Start of Block
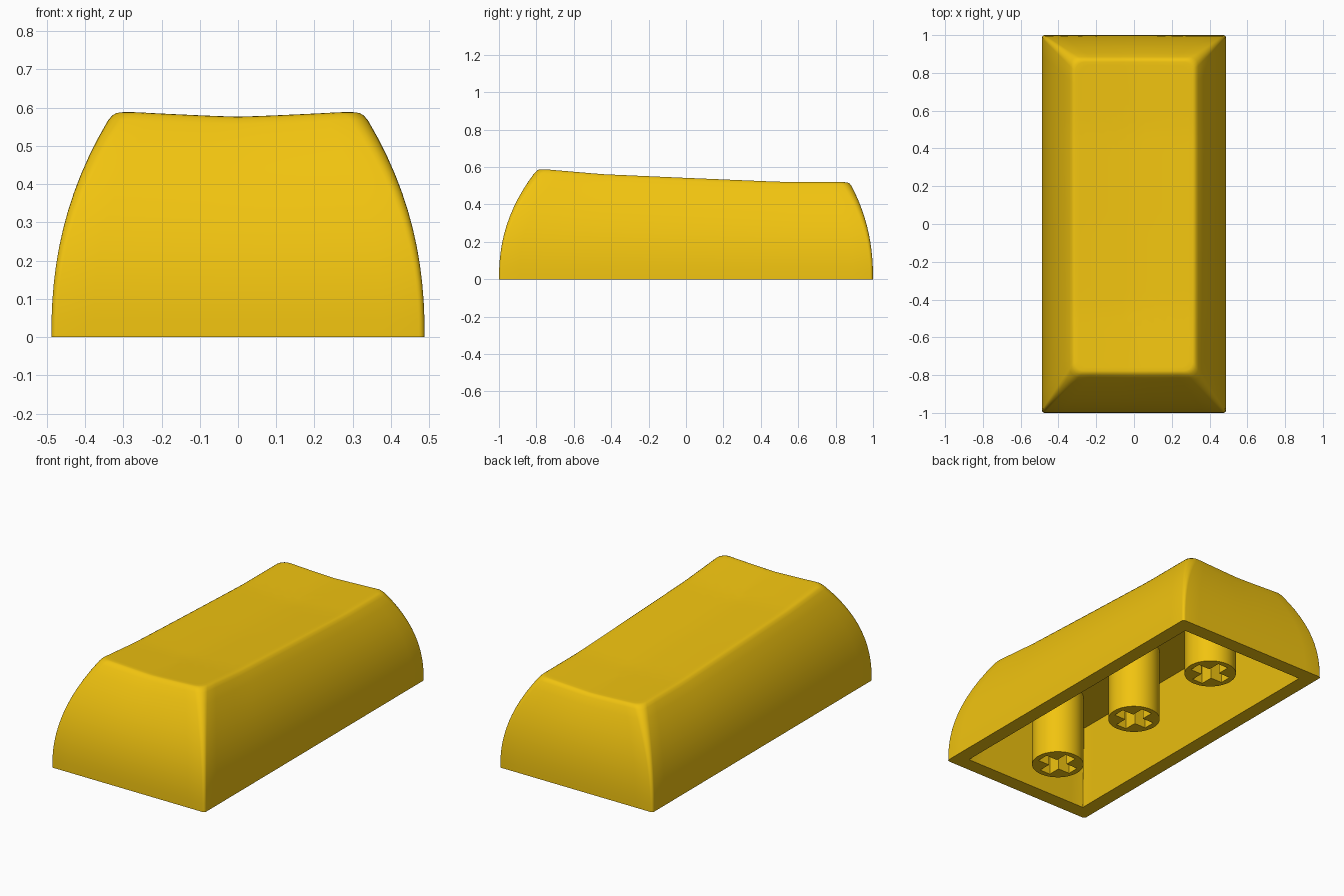
import bpy, bmesh, math

if "Cube" in bpy.data.objects:
    bpy.data.objects.remove(bpy.data.objects["Cube"])

yellow = bpy.data.materials.new("yellow_plastic")
yellow.diffuse_color = (0.88, 0.55, 0.005, 1)
yellow.use_nodes = True
yellow.node_tree.nodes["Principled BSDF"].inputs["Base Color"].default_value = yellow.diffuse_color

# height of the top surface along y
SLOPE = [(-0.80, 0.592), (-0.45, 0.562), (0.0, 0.542), (0.5, 0.521), (0.9, 0.520)]
TOP_X, TOP_Y0, TOP_Y1 = 0.312, -0.777, 0.857


def top_z(x, y):
    y = min(max(y, SLOPE[0][0]), SLOPE[-1][0])
    for (a, za), (b, zb) in zip(SLOPE, SLOPE[1:]):
        if y <= b:
            z = za + (zb - za) * (y - a) / (b - a)
            break
    return z - 0.014 * (1 - min(abs(x) / TOP_X, 1) ** 1.2)


def rounded_rect(hx, y0, y1, r, nx=9, ny=20, nc=5):
    """Counter-clockwise outline with a fixed point count."""
    corners = [(hx - r, y0 + r, -90), (hx - r, y1 - r, 0),
               (-hx + r, y1 - r, 90), (-hx + r, y0 + r, 180)]
    arcs = [[(cx + r * math.cos(math.radians(a + 90 * i / nc)),
              cy + r * math.sin(math.radians(a + 90 * i / nc)))
             for i in range(nc + 1)] for cx, cy, a in corners]
    pts = []
    for k, arc in enumerate(arcs):
        pts += arc
        (ax, ay), (bx, by) = arc[-1], arcs[(k + 1) % 4][0]
        n = ny if k % 2 == 0 else nx
        pts += [(ax + (bx - ax) * i / (n + 1), ay + (by - ay) * i / (n + 1))
                for i in range(1, n + 1)]
    return pts


def outer_ring(t, inset=0.0):
    """Outer wall at fraction t of the local top height."""
    s = t ** 2.25
    hx = 0.488 - 0.16 * s - inset
    y0, y1 = -1 + 0.205 * s + inset, 1 - 0.125 * s - inset
    ring = []
    for x, y in rounded_rect(hx, y0, y1, 0.015 + 0.035 * s):
        tx = x / hx * TOP_X
        ty = TOP_Y0 + (y - y0) / (y1 - y0) * (TOP_Y1 - TOP_Y0)
        ring.append((x, y, t * top_z(tx, ty)))
    return ring


def finish(obj, angle):
    obj.data.materials.clear()
    obj.data.materials.append(yellow)
    bpy.ops.object.select_all(action='DESELECT')
    obj.select_set(True)
    bpy.context.view_layer.objects.active = obj
    bpy.ops.object.shade_smooth_by_angle(angle=math.radians(angle))


def mesh_object(name, bm):
    bmesh.ops.recalc_face_normals(bm, faces=bm.faces)
    me = bpy.data.meshes.new(name)
    bm.to_mesh(me)
    bm.free()
    obj = bpy.data.objects.new(name, me)
    bpy.context.collection.objects.link(obj)
    return obj


# keycap shell: cavity ceiling, rim, curved walls, rounded shoulder, dished top
rings = [[(x, y, 0.42) for x, y in rounded_rect(0.325, -0.81, 0.85, 0.004)],
         [(x, y, 0.0) for x, y in rounded_rect(0.404, -0.915, 0.915, 0.004)]]
rings += [outer_ring(0.965 * i / 12) for i in range(13)]
rings += [outer_ring(0.988, 0.003), outer_ring(0.998, 0.009), outer_ring(1.0, 0.017)]
yc = (TOP_Y0 + TOP_Y1) / 2
edge = rings[-1]
for s in (0.93, 0.8, 0.6, 0.4, 0.2, 0.0):
    ring = []
    for x, y, z in edge:
        px, py = x * s, yc + (y - yc) * (1 - 0.35 * (1 - s))
        ring.append((px, py, top_z(px, py)))
    rings.append(ring)

bm = bmesh.new()
loops = [[bm.verts.new(p) for p in ring] for ring in rings]
n = len(edge)
for lo, hi in zip(loops, loops[1:]):
    for i in range(n):
        j = (i + 1) % n
        bm.faces.new((lo[i], lo[j], hi[j], hi[i]))
bm.faces.new(loops[0])
bmesh.ops.remove_doubles(bm, verts=bm.verts, dist=0.0002)
finish(mesh_object("keycap_shell", bm), 40)


# stems with a cross-shaped socket
def cross_cutter(y):
    a, b = 0.108, 0.034
    outline = [(b, a), (b, b), (a, b), (a, -b), (b, -b), (b, -a),
               (-b, -a), (-b, -b), (-a, -b), (-a, b), (-b, b), (-b, a)]
    bm = bmesh.new()
    face = bm.faces.new([bm.verts.new((px, y + py, -0.05)) for px, py in outline])
    ext = bmesh.ops.extrude_face_region(bm, geom=[face])
    top = [v for v in ext["geom"] if isinstance(v, bmesh.types.BMVert)]
    bmesh.ops.translate(bm, verts=top, vec=(0, 0, 0.29))
    cutter = mesh_object("socket_cutter", bm)
    cutter.hide_render = True
    return cutter


for label, y in (("front", -0.645), ("middle", 0.0), ("back", 0.645)):
    cutter = cross_cutter(y)
    bpy.ops.mesh.primitive_cylinder_add(vertices=48, radius=0.14, depth=0.45,
                                        location=(0, y, 0.225))
    stem = bpy.context.object
    stem.name = label + "_stem"
    cut = stem.modifiers.new("socket", 'BOOLEAN')
    cut.operation, cut.solver, cut.object = 'DIFFERENCE', 'EXACT', cutter
    bpy.ops.object.modifier_apply(modifier=cut.name)
    bpy.data.objects.remove(cutter)
    finish(stem, 30)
End of Block
**REQUIREMENT:**
All lines of the entries above where "verts" turns up should be reported.

**RESPONSE TO THIS TASK:**
loops = [[bm.verts.new(p) for p in ring] for ring in rings]
bmesh.ops.remove_doubles(bm, verts=bm.verts, dist=0.0002)
    face = bm.faces.new([bm.verts.new((px, y + py, -0.05)) for px, py in outline])
    bmesh.ops.translate(bm, verts=top, vec=(0, 0, 0.29))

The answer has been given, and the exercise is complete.